**Activity**
For this exercise, print all of the data exactly as given.

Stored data
BEGIN

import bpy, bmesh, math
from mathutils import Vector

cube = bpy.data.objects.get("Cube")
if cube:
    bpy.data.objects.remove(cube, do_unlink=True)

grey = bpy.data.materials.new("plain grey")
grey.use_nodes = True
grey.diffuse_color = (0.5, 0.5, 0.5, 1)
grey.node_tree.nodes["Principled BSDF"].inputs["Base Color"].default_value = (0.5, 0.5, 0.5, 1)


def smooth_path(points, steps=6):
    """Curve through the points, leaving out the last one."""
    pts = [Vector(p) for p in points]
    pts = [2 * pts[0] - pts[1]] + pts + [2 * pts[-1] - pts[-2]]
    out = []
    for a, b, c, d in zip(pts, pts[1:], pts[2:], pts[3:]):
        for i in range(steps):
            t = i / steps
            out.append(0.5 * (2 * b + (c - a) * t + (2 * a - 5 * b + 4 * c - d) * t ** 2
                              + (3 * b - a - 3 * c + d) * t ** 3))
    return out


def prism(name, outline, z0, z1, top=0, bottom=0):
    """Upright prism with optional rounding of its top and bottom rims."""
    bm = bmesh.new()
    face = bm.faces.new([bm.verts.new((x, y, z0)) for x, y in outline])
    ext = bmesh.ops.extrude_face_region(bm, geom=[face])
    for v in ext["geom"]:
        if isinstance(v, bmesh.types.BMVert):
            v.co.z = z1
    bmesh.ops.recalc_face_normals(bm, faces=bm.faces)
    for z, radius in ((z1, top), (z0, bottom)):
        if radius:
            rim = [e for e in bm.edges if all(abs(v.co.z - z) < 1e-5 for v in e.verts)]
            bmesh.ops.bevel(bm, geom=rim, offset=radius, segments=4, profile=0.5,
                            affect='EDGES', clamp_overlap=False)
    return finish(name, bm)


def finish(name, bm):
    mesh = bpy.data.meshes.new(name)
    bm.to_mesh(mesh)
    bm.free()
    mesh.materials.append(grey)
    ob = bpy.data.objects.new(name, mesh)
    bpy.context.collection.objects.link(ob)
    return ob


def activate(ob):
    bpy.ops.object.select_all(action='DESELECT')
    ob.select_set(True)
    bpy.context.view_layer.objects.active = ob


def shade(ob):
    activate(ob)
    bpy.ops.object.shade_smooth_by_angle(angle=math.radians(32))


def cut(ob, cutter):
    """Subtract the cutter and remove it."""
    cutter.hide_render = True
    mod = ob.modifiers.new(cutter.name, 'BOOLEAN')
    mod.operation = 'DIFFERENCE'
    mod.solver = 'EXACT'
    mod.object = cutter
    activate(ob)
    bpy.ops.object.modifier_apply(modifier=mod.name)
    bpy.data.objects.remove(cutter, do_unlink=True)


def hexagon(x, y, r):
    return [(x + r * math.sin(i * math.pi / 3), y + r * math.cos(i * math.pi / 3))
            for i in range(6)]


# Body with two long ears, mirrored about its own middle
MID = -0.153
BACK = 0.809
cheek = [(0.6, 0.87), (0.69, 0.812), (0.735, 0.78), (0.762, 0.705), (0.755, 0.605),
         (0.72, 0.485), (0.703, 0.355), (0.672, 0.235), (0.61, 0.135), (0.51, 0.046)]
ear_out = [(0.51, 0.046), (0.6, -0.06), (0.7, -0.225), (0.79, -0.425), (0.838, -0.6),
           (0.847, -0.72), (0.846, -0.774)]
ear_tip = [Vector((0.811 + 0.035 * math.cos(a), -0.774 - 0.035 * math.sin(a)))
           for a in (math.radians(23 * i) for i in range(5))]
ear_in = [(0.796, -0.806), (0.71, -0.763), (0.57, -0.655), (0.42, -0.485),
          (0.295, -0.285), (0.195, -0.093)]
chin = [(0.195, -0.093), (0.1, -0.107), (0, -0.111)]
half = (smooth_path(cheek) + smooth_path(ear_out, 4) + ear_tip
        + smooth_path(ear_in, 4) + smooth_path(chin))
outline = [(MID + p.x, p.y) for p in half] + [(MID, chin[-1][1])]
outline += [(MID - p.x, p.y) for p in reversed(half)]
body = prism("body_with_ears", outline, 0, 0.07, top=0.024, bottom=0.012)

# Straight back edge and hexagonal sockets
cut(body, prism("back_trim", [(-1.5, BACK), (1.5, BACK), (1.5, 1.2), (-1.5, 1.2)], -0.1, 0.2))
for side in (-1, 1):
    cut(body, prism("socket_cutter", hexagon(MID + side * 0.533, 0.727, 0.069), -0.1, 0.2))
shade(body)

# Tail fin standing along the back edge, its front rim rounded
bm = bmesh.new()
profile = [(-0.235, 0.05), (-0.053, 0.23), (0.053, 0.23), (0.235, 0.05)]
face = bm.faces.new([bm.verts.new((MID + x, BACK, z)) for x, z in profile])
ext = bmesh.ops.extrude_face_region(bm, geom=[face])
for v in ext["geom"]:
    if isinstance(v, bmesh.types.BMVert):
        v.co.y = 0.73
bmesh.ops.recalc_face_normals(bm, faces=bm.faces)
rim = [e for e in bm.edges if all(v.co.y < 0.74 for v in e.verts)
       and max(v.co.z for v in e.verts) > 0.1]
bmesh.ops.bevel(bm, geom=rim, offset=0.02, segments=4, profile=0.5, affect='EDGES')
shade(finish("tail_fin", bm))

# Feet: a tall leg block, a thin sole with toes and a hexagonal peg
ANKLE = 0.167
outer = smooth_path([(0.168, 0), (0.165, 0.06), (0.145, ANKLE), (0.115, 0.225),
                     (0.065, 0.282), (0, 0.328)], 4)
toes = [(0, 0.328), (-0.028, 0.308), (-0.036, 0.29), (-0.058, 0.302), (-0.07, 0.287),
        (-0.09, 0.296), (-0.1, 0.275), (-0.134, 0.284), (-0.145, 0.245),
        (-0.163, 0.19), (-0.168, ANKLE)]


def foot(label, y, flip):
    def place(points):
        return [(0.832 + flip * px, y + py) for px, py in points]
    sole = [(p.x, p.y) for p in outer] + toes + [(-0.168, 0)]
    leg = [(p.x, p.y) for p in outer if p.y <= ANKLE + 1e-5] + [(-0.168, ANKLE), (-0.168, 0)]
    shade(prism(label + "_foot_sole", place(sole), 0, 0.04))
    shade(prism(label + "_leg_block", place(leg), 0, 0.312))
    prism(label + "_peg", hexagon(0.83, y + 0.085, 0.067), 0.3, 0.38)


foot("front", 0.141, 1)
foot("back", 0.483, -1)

END

**Response to this task**
import bpy, bmesh, math
from mathutils import Vector

cube = bpy.data.objects.get("Cube")
if cube:
    bpy.data.objects.remove(cube, do_unlink=True)

grey = bpy.data.materials.new("plain grey")
grey.use_nodes = True
grey.diffuse_color = (0.5, 0.5, 0.5, 1)
grey.node_tree.nodes["Principled BSDF"].inputs["Base Color"].default_value = (0.5, 0.5, 0.5, 1)


def smooth_path(points, steps=6):
    """Curve through the points, leaving out the last one."""
    pts = [Vector(p) for p in points]
    pts = [2 * pts[0] - pts[1]] + pts + [2 * pts[-1] - pts[-2]]
    out = []
    for a, b, c, d in zip(pts, pts[1:], pts[2:], pts[3:]):
        for i in range(steps):
            t = i / steps
            out.append(0.5 * (2 * b + (c - a) * t + (2 * a - 5 * b + 4 * c - d) * t ** 2
                              + (3 * b - a - 3 * c + d) * t ** 3))
    return out


def prism(name, outline, z0, z1, top=0, bottom=0):
    """Upright prism with optional rounding of its top and bottom rims."""
    bm = bmesh.new()
    face = bm.faces.new([bm.verts.new((x, y, z0)) for x, y in outline])
    ext = bmesh.ops.extrude_face_region(bm, geom=[face])
    for v in ext["geom"]:
        if isinstance(v, bmesh.types.BMVert):
            v.co.z = z1
    bmesh.ops.recalc_face_normals(bm, faces=bm.faces)
    for z, radius in ((z1, top), (z0, bottom)):
        if radius:
            rim = [e for e in bm.edges if all(abs(v.co.z - z) < 1e-5 for v in e.verts)]
            bmesh.ops.bevel(bm, geom=rim, offset=radius, segments=4, profile=0.5,
                            affect='EDGES', clamp_overlap=False)
    return finish(name, bm)


def finish(name, bm):
    mesh = bpy.data.meshes.new(name)
    bm.to_mesh(mesh)
    bm.free()
    mesh.materials.append(grey)
    ob = bpy.data.objects.new(name, mesh)
    bpy.context.collection.objects.link(ob)
    return ob


def activate(ob):
    bpy.ops.object.select_all(action='DESELECT')
    ob.select_set(True)
    bpy.context.view_layer.objects.active = ob


def shade(ob):
    activate(ob)
    bpy.ops.object.shade_smooth_by_angle(angle=math.radians(32))


def cut(ob, cutter):
    """Subtract the cutter and remove it."""
    cutter.hide_render = True
    mod = ob.modifiers.new(cutter.name, 'BOOLEAN')
    mod.operation = 'DIFFERENCE'
    mod.solver = 'EXACT'
    mod.object = cutter
    activate(ob)
    bpy.ops.object.modifier_apply(modifier=mod.name)
    bpy.data.objects.remove(cutter, do_unlink=True)


def hexagon(x, y, r):
    return [(x + r * math.sin(i * math.pi / 3), y + r * math.cos(i * math.pi / 3))
            for i in range(6)]


# Body with two long ears, mirrored about its own middle
MID = -0.153
BACK = 0.809
cheek = [(0.6, 0.87), (0.69, 0.812), (0.735, 0.78), (0.762, 0.705), (0.755, 0.605),
         (0.72, 0.485), (0.703, 0.355), (0.672, 0.235), (0.61, 0.135), (0.51, 0.046)]
ear_out = [(0.51, 0.046), (0.6, -0.06), (0.7, -0.225), (0.79, -0.425), (0.838, -0.6),
           (0.847, -0.72), (0.846, -0.774)]
ear_tip = [Vector((0.811 + 0.035 * math.cos(a), -0.774 - 0.035 * math.sin(a)))
           for a in (math.radians(23 * i) for i in range(5))]
ear_in = [(0.796, -0.806), (0.71, -0.763), (0.57, -0.655), (0.42, -0.485),
          (0.295, -0.285), (0.195, -0.093)]
chin = [(0.195, -0.093), (0.1, -0.107), (0, -0.111)]
half = (smooth_path(cheek) + smooth_path(ear_out, 4) + ear_tip
        + smooth_path(ear_in, 4) + smooth_path(chin))
outline = [(MID + p.x, p.y) for p in half] + [(MID, chin[-1][1])]
outline += [(MID - p.x, p.y) for p in reversed(half)]
body = prism("body_with_ears", outline, 0, 0.07, top=0.024, bottom=0.012)

# Straight back edge and hexagonal sockets
cut(body, prism("back_trim", [(-1.5, BACK), (1.5, BACK), (1.5, 1.2), (-1.5, 1.2)], -0.1, 0.2))
for side in (-1, 1):
    cut(body, prism("socket_cutter", hexagon(MID + side * 0.533, 0.727, 0.069), -0.1, 0.2))
shade(body)

# Tail fin standing along the back edge, its front rim rounded
bm = bmesh.new()
profile = [(-0.235, 0.05), (-0.053, 0.23), (0.053, 0.23), (0.235, 0.05)]
face = bm.faces.new([bm.verts.new((MID + x, BACK, z)) for x, z in profile])
ext = bmesh.ops.extrude_face_region(bm, geom=[face])
for v in ext["geom"]:
    if isinstance(v, bmesh.types.BMVert):
        v.co.y = 0.73
bmesh.ops.recalc_face_normals(bm, faces=bm.faces)
rim = [e for e in bm.edges if all(v.co.y < 0.74 for v in e.verts)
       and max(v.co.z for v in e.verts) > 0.1]
bmesh.ops.bevel(bm, geom=rim, offset=0.02, segments=4, profile=0.5, affect='EDGES')
shade(finish("tail_fin", bm))

# Feet: a tall leg block, a thin sole with toes and a hexagonal peg
ANKLE = 0.167
outer = smooth_path([(0.168, 0), (0.165, 0.06), (0.145, ANKLE), (0.115, 0.225),
                     (0.065, 0.282), (0, 0.328)], 4)
toes = [(0, 0.328), (-0.028, 0.308), (-0.036, 0.29), (-0.058, 0.302), (-0.07, 0.287),
        (-0.09, 0.296), (-0.1, 0.275), (-0.134, 0.284), (-0.145, 0.245),
        (-0.163, 0.19), (-0.168, ANKLE)]


def foot(label, y, flip):
    def place(points):
        return [(0.832 + flip * px, y + py) for px, py in points]
    sole = [(p.x, p.y) for p in outer] + toes + [(-0.168, 0)]
    leg = [(p.x, p.y) for p in outer if p.y <= ANKLE + 1e-5] + [(-0.168, ANKLE), (-0.168, 0)]
    shade(prism(label + "_foot_sole", place(sole), 0, 0.04))
    shade(prism(label + "_leg_block", place(leg), 0, 0.312))
    prism(label + "_peg", hexagon(0.83, y + 0.085, 0.067), 0.3, 0.38)


foot("front", 0.141, 1)
foot("back", 0.483, -1)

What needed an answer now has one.